Problem: All that is needed is every line of the listing below that has "rings".

+ + + + +

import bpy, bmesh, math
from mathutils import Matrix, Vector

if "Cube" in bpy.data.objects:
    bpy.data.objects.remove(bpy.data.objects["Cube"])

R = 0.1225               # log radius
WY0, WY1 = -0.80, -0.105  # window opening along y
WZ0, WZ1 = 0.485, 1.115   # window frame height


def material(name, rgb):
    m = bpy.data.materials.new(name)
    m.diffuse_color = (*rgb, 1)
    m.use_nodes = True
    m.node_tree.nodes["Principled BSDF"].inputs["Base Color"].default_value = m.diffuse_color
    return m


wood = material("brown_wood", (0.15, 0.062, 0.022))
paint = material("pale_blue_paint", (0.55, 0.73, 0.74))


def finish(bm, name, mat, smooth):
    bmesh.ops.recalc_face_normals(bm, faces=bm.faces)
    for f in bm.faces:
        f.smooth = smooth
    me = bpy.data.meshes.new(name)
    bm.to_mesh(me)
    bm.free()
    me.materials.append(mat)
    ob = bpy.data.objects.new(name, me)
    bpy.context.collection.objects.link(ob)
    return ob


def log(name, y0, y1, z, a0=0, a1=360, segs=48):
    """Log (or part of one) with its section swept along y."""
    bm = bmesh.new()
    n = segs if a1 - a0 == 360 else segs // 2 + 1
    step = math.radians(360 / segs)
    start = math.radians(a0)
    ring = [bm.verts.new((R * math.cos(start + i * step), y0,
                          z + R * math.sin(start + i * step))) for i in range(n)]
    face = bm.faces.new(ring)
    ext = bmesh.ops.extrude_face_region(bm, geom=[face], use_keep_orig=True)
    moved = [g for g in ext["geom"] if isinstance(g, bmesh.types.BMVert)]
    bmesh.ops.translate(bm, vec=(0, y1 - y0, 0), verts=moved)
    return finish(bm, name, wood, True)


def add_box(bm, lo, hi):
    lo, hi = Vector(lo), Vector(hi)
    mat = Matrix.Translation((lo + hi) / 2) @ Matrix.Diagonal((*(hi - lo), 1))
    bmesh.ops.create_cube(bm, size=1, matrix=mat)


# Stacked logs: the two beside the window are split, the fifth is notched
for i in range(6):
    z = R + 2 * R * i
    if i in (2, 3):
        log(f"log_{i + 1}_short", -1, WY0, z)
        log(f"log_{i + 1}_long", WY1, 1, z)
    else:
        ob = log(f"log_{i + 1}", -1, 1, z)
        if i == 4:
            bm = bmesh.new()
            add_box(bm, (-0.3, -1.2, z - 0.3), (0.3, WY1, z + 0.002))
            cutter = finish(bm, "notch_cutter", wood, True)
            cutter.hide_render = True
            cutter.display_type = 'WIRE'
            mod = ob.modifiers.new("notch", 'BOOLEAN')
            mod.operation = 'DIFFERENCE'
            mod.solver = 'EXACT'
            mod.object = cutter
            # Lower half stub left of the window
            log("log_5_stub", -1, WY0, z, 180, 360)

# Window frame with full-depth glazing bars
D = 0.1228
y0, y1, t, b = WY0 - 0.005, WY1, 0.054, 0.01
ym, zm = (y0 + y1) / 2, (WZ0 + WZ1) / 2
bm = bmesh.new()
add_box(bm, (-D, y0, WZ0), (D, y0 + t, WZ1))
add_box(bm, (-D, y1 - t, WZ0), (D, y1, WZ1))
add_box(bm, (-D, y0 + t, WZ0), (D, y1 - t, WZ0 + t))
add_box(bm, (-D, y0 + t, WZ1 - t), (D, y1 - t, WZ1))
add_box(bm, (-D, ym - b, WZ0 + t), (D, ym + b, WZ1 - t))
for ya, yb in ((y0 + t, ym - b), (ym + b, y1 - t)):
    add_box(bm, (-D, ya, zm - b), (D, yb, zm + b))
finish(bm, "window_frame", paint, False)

+ + + + +

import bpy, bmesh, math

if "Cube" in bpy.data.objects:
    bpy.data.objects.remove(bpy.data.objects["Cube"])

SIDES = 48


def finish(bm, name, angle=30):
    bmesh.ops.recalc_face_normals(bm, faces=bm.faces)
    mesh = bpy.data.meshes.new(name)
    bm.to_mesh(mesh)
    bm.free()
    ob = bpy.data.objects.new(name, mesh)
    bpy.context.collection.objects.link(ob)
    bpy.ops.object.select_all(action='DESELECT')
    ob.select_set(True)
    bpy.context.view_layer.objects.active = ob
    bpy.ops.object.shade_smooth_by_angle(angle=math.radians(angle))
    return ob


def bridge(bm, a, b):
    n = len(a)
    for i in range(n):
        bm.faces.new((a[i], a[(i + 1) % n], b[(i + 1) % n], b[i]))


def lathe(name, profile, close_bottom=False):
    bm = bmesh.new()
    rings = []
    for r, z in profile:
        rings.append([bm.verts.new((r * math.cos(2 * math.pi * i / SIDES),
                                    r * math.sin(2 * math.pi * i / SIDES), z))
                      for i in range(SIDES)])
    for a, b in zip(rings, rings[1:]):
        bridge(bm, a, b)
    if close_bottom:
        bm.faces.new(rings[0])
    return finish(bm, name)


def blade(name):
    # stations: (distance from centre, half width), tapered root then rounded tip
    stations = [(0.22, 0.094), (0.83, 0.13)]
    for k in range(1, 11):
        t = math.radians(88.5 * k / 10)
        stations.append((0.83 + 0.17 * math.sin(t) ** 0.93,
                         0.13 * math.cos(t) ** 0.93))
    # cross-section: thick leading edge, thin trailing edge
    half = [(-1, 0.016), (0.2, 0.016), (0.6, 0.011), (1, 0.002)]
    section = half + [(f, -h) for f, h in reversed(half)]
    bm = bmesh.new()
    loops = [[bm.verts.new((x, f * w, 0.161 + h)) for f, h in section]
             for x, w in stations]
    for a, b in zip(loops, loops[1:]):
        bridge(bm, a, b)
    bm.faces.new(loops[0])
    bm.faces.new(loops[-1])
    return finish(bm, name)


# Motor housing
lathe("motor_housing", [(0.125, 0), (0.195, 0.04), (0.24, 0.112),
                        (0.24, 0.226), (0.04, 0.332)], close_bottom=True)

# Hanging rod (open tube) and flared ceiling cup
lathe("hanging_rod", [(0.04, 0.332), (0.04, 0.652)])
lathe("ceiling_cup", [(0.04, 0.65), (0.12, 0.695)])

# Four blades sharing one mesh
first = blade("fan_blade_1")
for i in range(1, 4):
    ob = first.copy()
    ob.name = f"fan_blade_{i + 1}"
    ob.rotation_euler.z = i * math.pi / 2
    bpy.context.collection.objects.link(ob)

+ + + + +

Response to the exercise:
    rings = []
        rings.append([bm.verts.new((r * math.cos(2 * math.pi * i / SIDES),
    for a, b in zip(rings, rings[1:]):
        bm.faces.new(rings[0])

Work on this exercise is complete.